The two biggest labour unions brought much of crisis-hit Greece to a standstill during the 24-hour protest against austerity policies which they say deepen the hardship of people struggling through the country's worst peacetime downturn.
Representing 2.5 million workers, the unions have gone on strike repeatedly since a debt crisis erupted in late 2009, testing the government's will to impose the painful conditions of an international bailout in the face of growing public anger.
"Today's strike is a new effort to get rid of the bailout deal and those who take advantage of the people and bring only misery," said Ilias Iliopoulos, secretary general of the ADEDY public sector union which is organising the walkout with private sector union GSEE.
"A social explosion is very near," he told Reuters from a rally in a central Athens square, as police helicopters clattered overhead.

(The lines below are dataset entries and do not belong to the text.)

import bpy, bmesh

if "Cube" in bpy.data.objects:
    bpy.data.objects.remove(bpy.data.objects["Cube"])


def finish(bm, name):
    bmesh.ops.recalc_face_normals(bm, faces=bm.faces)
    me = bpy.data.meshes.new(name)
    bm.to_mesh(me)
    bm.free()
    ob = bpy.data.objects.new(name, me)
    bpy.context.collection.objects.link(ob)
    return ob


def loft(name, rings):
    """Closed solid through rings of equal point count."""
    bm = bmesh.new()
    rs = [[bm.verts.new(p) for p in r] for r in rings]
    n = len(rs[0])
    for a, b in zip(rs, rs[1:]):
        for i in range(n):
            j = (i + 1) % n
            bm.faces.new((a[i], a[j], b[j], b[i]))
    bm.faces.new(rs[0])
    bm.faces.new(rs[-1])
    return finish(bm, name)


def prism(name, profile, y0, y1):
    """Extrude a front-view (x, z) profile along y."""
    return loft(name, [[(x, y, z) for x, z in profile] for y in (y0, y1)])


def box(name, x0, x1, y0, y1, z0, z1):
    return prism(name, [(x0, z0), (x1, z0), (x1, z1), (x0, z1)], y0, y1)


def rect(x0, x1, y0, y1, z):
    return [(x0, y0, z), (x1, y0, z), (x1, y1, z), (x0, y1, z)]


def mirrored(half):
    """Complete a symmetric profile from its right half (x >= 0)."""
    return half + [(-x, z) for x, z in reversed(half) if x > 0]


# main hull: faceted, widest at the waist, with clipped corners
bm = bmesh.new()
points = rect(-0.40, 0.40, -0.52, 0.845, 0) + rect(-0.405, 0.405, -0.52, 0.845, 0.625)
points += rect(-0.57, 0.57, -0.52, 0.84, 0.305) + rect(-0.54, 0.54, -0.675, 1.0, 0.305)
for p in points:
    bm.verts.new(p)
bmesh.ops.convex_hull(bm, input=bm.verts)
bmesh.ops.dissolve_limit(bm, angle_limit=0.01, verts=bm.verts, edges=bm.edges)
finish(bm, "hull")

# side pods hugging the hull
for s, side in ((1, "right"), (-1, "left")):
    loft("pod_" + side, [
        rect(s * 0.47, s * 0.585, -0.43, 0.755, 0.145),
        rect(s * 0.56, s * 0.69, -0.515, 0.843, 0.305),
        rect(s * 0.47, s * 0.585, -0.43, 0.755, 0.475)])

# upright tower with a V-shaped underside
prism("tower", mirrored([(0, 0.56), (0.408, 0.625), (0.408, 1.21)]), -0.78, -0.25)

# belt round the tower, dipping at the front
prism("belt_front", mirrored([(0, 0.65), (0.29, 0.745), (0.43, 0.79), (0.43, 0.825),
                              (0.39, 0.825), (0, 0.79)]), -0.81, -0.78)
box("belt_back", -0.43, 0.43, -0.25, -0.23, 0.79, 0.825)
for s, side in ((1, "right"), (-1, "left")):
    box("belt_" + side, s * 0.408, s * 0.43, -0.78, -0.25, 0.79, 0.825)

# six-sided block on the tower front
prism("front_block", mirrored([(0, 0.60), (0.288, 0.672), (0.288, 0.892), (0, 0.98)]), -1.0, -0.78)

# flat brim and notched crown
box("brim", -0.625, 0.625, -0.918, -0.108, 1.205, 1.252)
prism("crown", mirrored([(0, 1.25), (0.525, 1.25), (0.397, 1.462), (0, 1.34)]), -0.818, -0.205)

Prime Minister Antonis Samaras's eight-month-old coalition government has been eager to show it will implement reforms it promised the European Union and International Monetary Fund, which have bailed Athens out twice with over 200 billion euros.
It has taken a tough line on striking workers, invoking emergency laws twice this year to order seamen and subway workers back to their jobs after week-long walkouts that paralysed public transport in Athens and led to food shortages on islands.
But in a sign it may be buckling under pressure, it announced on Monday it would not fire almost 1,900 civil servants earmarked for possible dismissal, despite promising foreign lenders it would seek to cut the public payroll.
Greece secured bailout funds in December, ending months of uncertainty over the country's future in the euro zone, and analysts said this had created expectations among Greeks that things would improve for them personally.
"If these expectations are not satisfied by the summer, then whatever is left of the working class will respond with more protests," said Costas Panagopoulos, head of Alco pollsters.
Six years of recession and three of austerity have tripled the rate of unemployment to 27 percent. More than 60 percent of young workers are jobless.
"We need to fight tooth and nail to protect the youth," said pensioner Ioannis Alexiadis, 70, who lives on 470 euros a month.
Most business and public sector activity came to a halt on Wednesday with schoolteachers, train drivers and doctors among those joining the strike. Banks pulled down their shutters and ships stayed docked as seamen defied government orders to return to work.
Labour unrest has picked up in recent weeks. A visit by French President Francois Hollande in Athens on Tuesday went largely unreported as Greek journalists were on strike.
A banner reading "No to the euro" was hung on fencing protecting parliament on the main Syntagma Square, where marches are expected to culminate in demonstrations later on Wednesday. Past protests have often ended in violent clashes with police.
"We're on our knees. The country has been destroyed, the young people have been destroyed," said Nikos Papageorgiou, 56, a civil servant. "I'm outraged with the Europeans and our politicians as well. They should all go to jail."